The employees of competing organizations are what drive its success. If you don’t secure highly qualified staff members, you could be inadvertently strengthening the competition’s hold within the market. By enhancing the listing of the job opportunity to engage those individuals, your company could become stronger as a whole. Cases in point, brand name organizations such as Apple and Google are successful because of the people working within the establishment. Talented employees can drive the success of virtually any business platform.
Being More than a Brand
While many people will seek employment from various companies simply because of the brand name, others may want to know why they should apply. What kinds of opportunities are available for growth? What is the general atmosphere like? Questions such as these can speak to a potential candidate and give him or her information about what it would be like to work for your company. Certain working atmospheres can play into people’s personalities creating an enjoyable environment. The happier staff members are to remain at their jobs, the less likely you’ll have to find replacements and train new employees.
Selling the job opportunity doesn’t need to sound like you’re begging for qualified staff.
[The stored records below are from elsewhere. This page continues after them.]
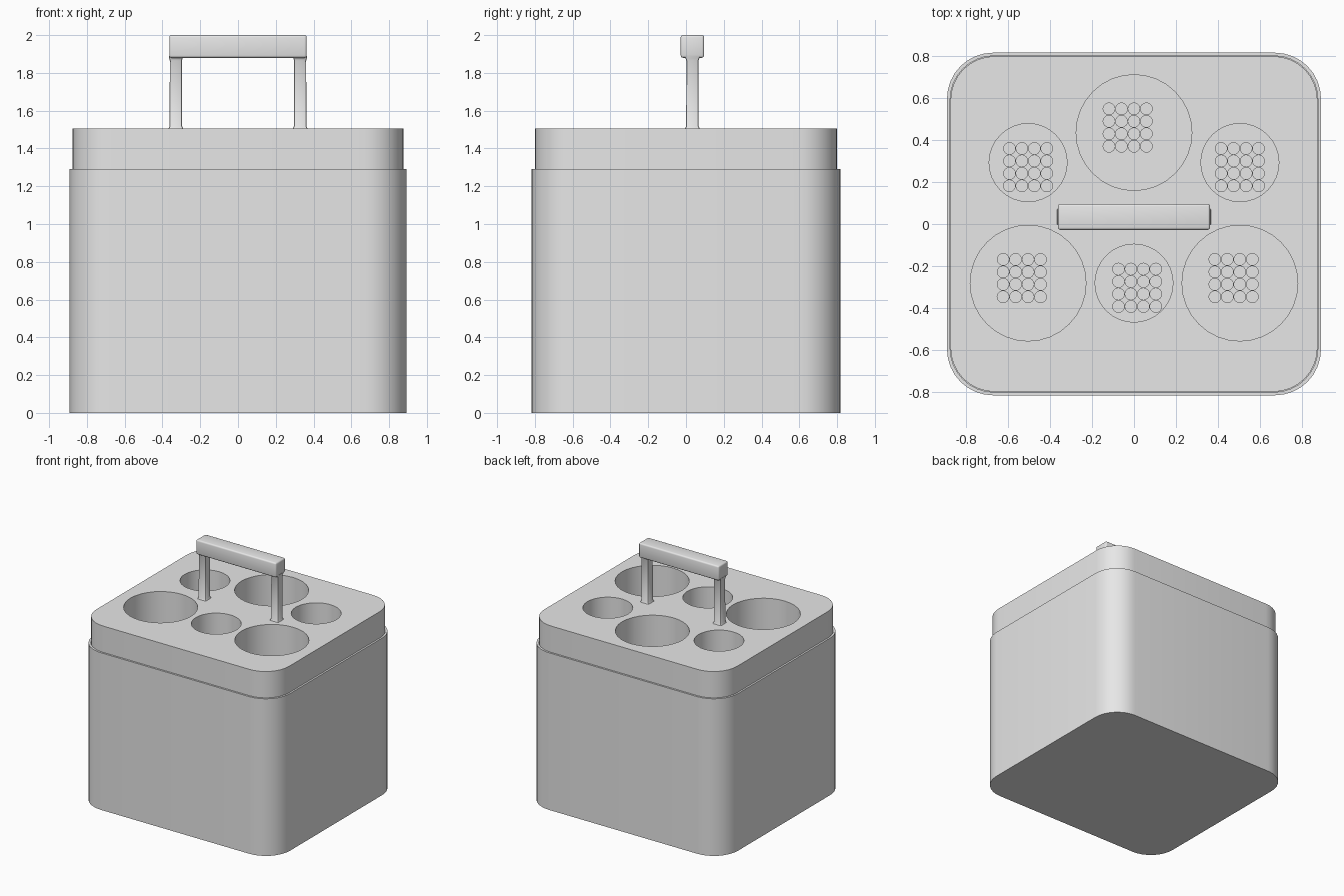
import bpy, bmesh, math
from mathutils import Matrix, Vector

cube = bpy.data.objects.get("Cube")
if cube:
    bpy.data.objects.remove(cube, do_unlink=True)

GREY = (0.8, 0.8, 0.8, 1)
grey = bpy.data.materials.new("light grey plastic")
grey.use_nodes = True
grey.diffuse_color = GREY
grey.node_tree.nodes["Principled BSDF"].inputs["Base Color"].default_value = GREY


def finish(name, bm):
    """Turn a bmesh into a grey object."""
    bmesh.ops.recalc_face_normals(bm, faces=bm.faces[:])
    mesh = bpy.data.meshes.new(name)
    bm.to_mesh(mesh)
    bm.free()
    mesh.materials.append(grey)
    obj = bpy.data.objects.new(name, mesh)
    bpy.context.collection.objects.link(obj)
    return obj


def smooth(obj):
    bpy.ops.object.select_all(action="DESELECT")
    obj.select_set(True)
    bpy.context.view_layer.objects.active = obj
    bpy.ops.object.shade_smooth_by_angle(angle=math.radians(35))


def rounded_outline(hx, hy, r, steps=8):
    """Rounded rectangle, counter-clockwise."""
    pts = []
    for i, (sx, sy) in enumerate([(1, 1), (-1, 1), (-1, -1), (1, -1)]):
        for k in range(steps + 1):
            a = (i + k / steps) * math.pi / 2
            pts.append((sx * (hx - r) + r * math.cos(a),
                        sy * (hy - r) + r * math.sin(a)))
    return pts


def loft(name, sections, cx=0, cy=0):
    """Skin rounded sections (half x, half y, radius, z, corner steps), capped at both ends."""
    bm = bmesh.new()
    rings = [[bm.verts.new((x + cx, y + cy, z)) for x, y in rounded_outline(hx, hy, r, n)]
             for hx, hy, r, z, n in sections]
    for low, high in zip(rings, rings[1:]):
        for i in range(len(low)):
            j = (i + 1) % len(low)
            bm.faces.new((low[i], low[j], high[j], high[i]))
    bm.faces.new(rings[0][::-1])
    bm.faces.new(rings[-1])
    return finish(name, bm)


def cylinders(name, places, z0, z1, sides):
    """One mesh of upright cylinders at (x, y, radius)."""
    bm = bmesh.new()
    for x, y, r in places:
        bmesh.ops.create_cone(bm, cap_ends=True, segments=sides, radius1=r, radius2=r,
                              depth=z1 - z0,
                              matrix=Matrix.Translation((x, y, (z0 + z1) / 2)))
    return finish(name, bm)


def cut(obj, cutter):
    """Subtract the cutter and remove it."""
    mod = obj.modifiers.new("cut", "BOOLEAN")
    mod.operation = "DIFFERENCE"
    mod.solver = "EXACT"
    mod.object = cutter
    cutter.hide_render = True
    bpy.context.view_layer.update()
    result = bpy.data.meshes.new_from_object(
        obj.evaluated_get(bpy.context.evaluated_depsgraph_get()))
    obj.modifiers.clear()
    obj.data = result
    bpy.data.objects.remove(cutter, do_unlink=True)


# Outer tub: walls, thin rim and floor
RIM, TOP = 1.29, 1.505
outer = (0.892, 0.817, 0.22)
inner = (0.877, 0.802, 0.21)
tub = loft("outer_tub", [(*outer, 0, 8), (*outer, RIM, 8),
                         (*inner, RIM, 8), (*inner, 0.04, 8)])
smooth(tub)

# Insert block with three large and three small wells
BASE, FLOOR = 0.2, 0.25
body = (0.875, 0.80, 0.21)
insert = loft("well_insert", [(*body, BASE, 8), (*body, TOP, 8)])
BIG, SMALL = 0.276, 0.186
wells = [(0, 0.436, BIG), (-0.505, -0.282, BIG), (0.505, -0.282, BIG),
         (-0.505, 0.293, SMALL), (0.505, 0.293, SMALL), (0, -0.282, SMALL)]
cut(insert, cylinders("well_cutter", wells, FLOOR, TOP + 0.1, 32))

# Four by four drain holes in each well floor, slightly off centre
drains = []
for x, y, r in wells:
    dx = -0.03 if r == BIG else (0.015 if x == 0 else 0)
    dy = 0.024 if r == BIG else -0.022
    for i in range(4):
        for j in range(4):
            drains.append((x + dx + (i - 1.5) * 0.0595,
                           y + dy + (j - 1.5) * 0.0595, 0.028))
cut(insert, cylinders("drain_cutter", drains, BASE - 0.05, FLOOR + 0.05, 16))
smooth(insert)

# Handle posts, flared where they meet the insert and the grip
HY, UNDER = 0.034, 1.88
for side, label in ((1, "left"), (-1, "right")):
    sections = [(0.042, 0.042, 0.008, TOP - 0.01, 2), (0.039, 0.039, 0.008, TOP, 2),
                (0.033, 0.033, 0.008, TOP + 0.012, 2),
                (0.032, 0.032, 0.008, UNDER - 0.015, 2),
                (0.035, 0.036, 0.008, UNDER - 0.004, 2),
                (0.036, 0.044, 0.008, UNDER + 0.01, 2)]
    smooth(loft(f"handle_post_{label}", sections, side * 0.329, HY))

# Handle grip: softly rounded bar
bm = bmesh.new()
bmesh.ops.create_cube(bm, size=1)
bmesh.ops.scale(bm, vec=Vector((0.727, 0.124, 2 - UNDER)), verts=bm.verts[:])
bmesh.ops.translate(bm, vec=Vector((0, HY, (2 + UNDER) / 2)), verts=bm.verts[:])
bmesh.ops.bevel(bm, geom=bm.edges[:], offset=0.012, segments=3, profile=0.5,
                affect="EDGES")
smooth(finish("handle_grip", bm))
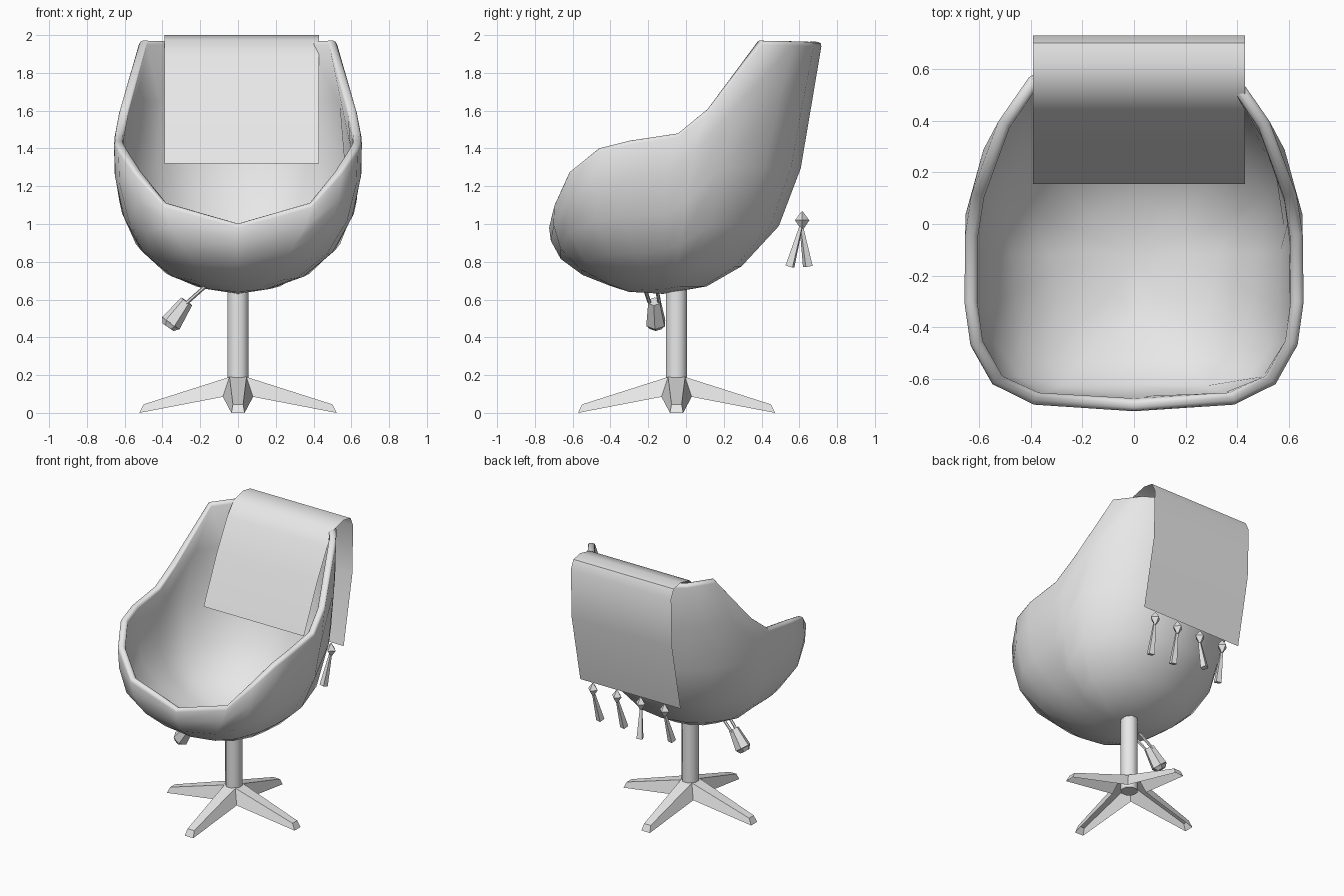
import bpy, bmesh, math
from mathutils import Vector, Matrix

cube = bpy.data.objects.get("Cube")
if cube:
    bpy.data.objects.remove(cube, do_unlink=True)

grey = bpy.data.materials.new("light grey")
grey.use_nodes = True
grey.diffuse_color = (0.8, 0.8, 0.8, 1)
grey.node_tree.nodes["Principled BSDF"].inputs["Base Color"].default_value = (0.8, 0.8, 0.8, 1)


def make(name, verts, faces, smooth=None):
    mesh = bpy.data.meshes.new(name)
    mesh.from_pydata([tuple(v) for v in verts], [], faces)
    mesh.materials.append(grey)
    obj = bpy.data.objects.new(name, mesh)
    bpy.context.collection.objects.link(obj)
    if smooth:
        shade(obj, smooth)
    return obj


def shade(obj, degrees):
    bpy.ops.object.select_all(action='DESELECT')
    obj.select_set(True)
    bpy.context.view_layer.objects.active = obj
    bpy.ops.object.shade_smooth_by_angle(angle=math.radians(degrees))


def rod(name, start, end, r1, r2, sides, smooth=None, turn=0.0):
    """Tapered prism between two points."""
    start, end = Vector(start), Vector(end)
    axis = end - start
    bm = bmesh.new()
    bmesh.ops.create_cone(bm, cap_ends=True, segments=sides, radius1=r1, radius2=r2, depth=axis.length)
    spin = axis.to_track_quat('Z', 'Y').to_matrix().to_4x4() @ Matrix.Rotation(turn, 4, 'Z')
    bm.transform(Matrix.Translation((start + end) / 2) @ spin)
    obj = make(name, [], [])
    bm.to_mesh(obj.data)
    bm.free()
    if smooth:
        shade(obj, smooth)
    return obj


def lookup(table, z):
    """Linear interpolation in a list of (z, value)."""
    for (z0, a), (z1, b) in zip(table, table[1:]):
        if z <= z1:
            return a + (b - a) * max(0, (z - z0) / (z1 - z0))
    return table[-1][1]


# Bowl shell: horizontal sections, cut off by a sweeping rim
WIDTH = [(.63, .03), (.67, .24), (.75, .41), (.92, .57), (1.17, .65), (1.44, .66), (1.75, .61), (1.97, .56)]
FRONT = [(.63, -.2), (.64, -.3), (.71, -.52), (.82, -.67), (.94, -.73), (1.06, -.725), (1.28, -.72)]
BACK = [(.63, -.05), (.68, .15), (.82, .36), (1.0, .5), (1.25, .6), (1.96, .72)]
MIDDLE = [(.63, -.12), (1.2, -.1), (1.46, -.05), (1.97, .2)]
SQUARE = [(.63, 2.0), (1.05, 4.0)]
RIM = [(-90, 1.0), (-67, 1.11), (-45, 1.28), (-22, 1.40), (-8, 1.44), (0, 1.48), (8, 1.61),
       (22, 1.97), (45, 1.965), (67, 1.96), (90, 1.96)]
BOTTOM = .63
around = RIM + [(180 - a, z) for a, z in RIM[-2:0:-1]]


def shell_point(angle, z):
    a = math.radians(angle)
    c, s = math.cos(a), math.sin(a)
    mid = lookup(MIDDLE, z)
    power = 2 / (lookup(SQUARE, z) if s < 0 else 2.1)
    depth = lookup(BACK, z) - mid if s > 0 else mid - lookup(FRONT, z)
    x = lookup(WIDTH, z) * math.copysign(abs(c) ** power, c)
    return x, mid + depth * math.copysign(abs(s) ** power, s), z


verts, faces = [(0, -.12, BOTTOM)], []
rows = (.03, .11, .27, .5, .76, 1)
n = len(around)
for t in rows:
    verts += [shell_point(a, BOTTOM + (rim - BOTTOM) * t) for a, rim in around]
for i in range(n):
    j = (i + 1) % n
    faces.append((0, 1 + j, 1 + i))
    for r in range(len(rows) - 1):
        low, high = 1 + r * n, 1 + (r + 1) * n
        faces.append((low + i, low + j, high + j, high + i))
shell = make("seat_shell", verts, faces)
thick = shell.modifiers.new("thickness", 'SOLIDIFY')
thick.thickness = .05
thick.offset = -1
lip = shell.modifiers.new("round_lip", 'BEVEL')
lip.width = .018
lip.segments = 2
lip.limit_method = 'ANGLE'
lip.angle_limit = math.radians(55)
shade(shell, 65)

# Blanket draped over the backrest
drape = [(.155, 1.32), (.31, 1.66), (.43, 1.88), (.51, 1.975), (.62, 2.0), (.7, 1.985),
         (.73, 1.92), (.72, 1.56), (.62, 1.07)]
verts = [(x, y, z) for y, z in drape for x in (-.39, .43)]
make("blanket", verts, [(2 * i, 2 * i + 1, 2 * i + 3, 2 * i + 2) for i in range(len(drape) - 1)], 50)

# Tassels along the rear hem
for k, (x, lean) in enumerate([(.33, -.06), (.135, -.06), (-.06, .035), (-.255, -.06)]):
    rod(f"tassel_knot_top_{k}", (x, .615, 1.02), (x, .615, 1.065), .038, .004, 4)
    rod(f"tassel_knot_low_{k}", (x, .615, .975), (x, .615, 1.02), .008, .038, 4)
    rod(f"tassel_strands_{k}", (x, .61, .99), (x - .015, .61 + lean, .775), .01, .028, 4, turn=math.pi / 4)

# Pedestal
HUB = Vector((0, -.05, 0))
rod("post", HUB + Vector((0, 0, .1)), HUB + Vector((0, 0, .66)), .06, .06, 8, 50, math.pi / 8)

# Four tapered legs, open underneath
section = [(.045, .045, .19), (.08, .08, .085), (.5, .027, .045), (.522, .035, 0)]
for k in range(4):
    turn = Matrix.Rotation(k * math.pi / 2, 3, 'Z')
    verts = [HUB + turn @ Vector((r, side * w, z)) for r, w, z in section for side in (-1, 1)]
    make(f"leg_{k}", verts, [(0, 4, 5, 1), (0, 2, 6, 4), (1, 5, 7, 3), (4, 6, 7, 5)])
make("hub_top", [HUB + Vector((x * .045, y * .045, .19)) for x, y in ((-1, -1), (1, -1), (1, 1), (-1, 1))],
     [(0, 1, 2, 3)])

# Height lever
for k, side in enumerate((-1, 1)):
    rod(f"lever_rod_{k}", (-.15, -.195 + side * .035, .69), (-.28, -.165 + side * .025, .575), .01, .01, 6, 40)
rod("lever_handle", (-.272, -.168, .59), (-.355, -.16, .475), .036, .056, 6)
rod("lever_handle_end", (-.355, -.16, .475), (-.37, -.16, .453), .056, .035, 6)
You need to focus on why a person would want to work within your organization. This can help you find the right staff member who will be an asset to the team and enhance the company profile.
Writing an accurate job description when your company has an opening is not just crucial for getting qualified applicants, but it’s also essential from a legal standpoint. Taking the time to create a detailed and accurate job description is the first step in the applicant screening process. This single step can save your organization countless hours of time and an immeasurable amount of human and financial resources, as the cost per hire averages more than $20,000 nationwide.
Compliance with the Law
The job description written by the human resources department and manager plays an important role in determining whether the organization is hiring staff within the requirements of the law, such as whether or not a person is physically capable of doing the job in accordance with the Americans with Disabilities Act (ADA). Accurate job descriptions allow both the employee and the organization to set wage standards and salary increases in compliance with the Equal Pay Act. A job description also determines whether an employee is exempt or non-exempt.
An accurate job description helps human resources departments recruit qualified candidates for open positions. A well-written job description includes the necessary skills, experience and expectations that the manager has for the position. When an applicant is reviewing job postings, he or she will then be able to match his or her strengths and skills with what is listed in the description of the position. The applicant will also be able to use the job description to determine what his or her career path will look like at your organization.
Job descriptions help human resources personnel and managers evaluate whether an employee is fulfilling his or her expectations in the organization. With a job description, the employer is able to convey the requirements of the job to the employee. When it comes time for an annual performance evaluation, managers and human resources staff can measure the employee’s accomplishments against those set in the job description. This ensures that there will be no confusion over expectations for the employee’s job duties or what your organization will consider when evaluating the worker’s performance on the job.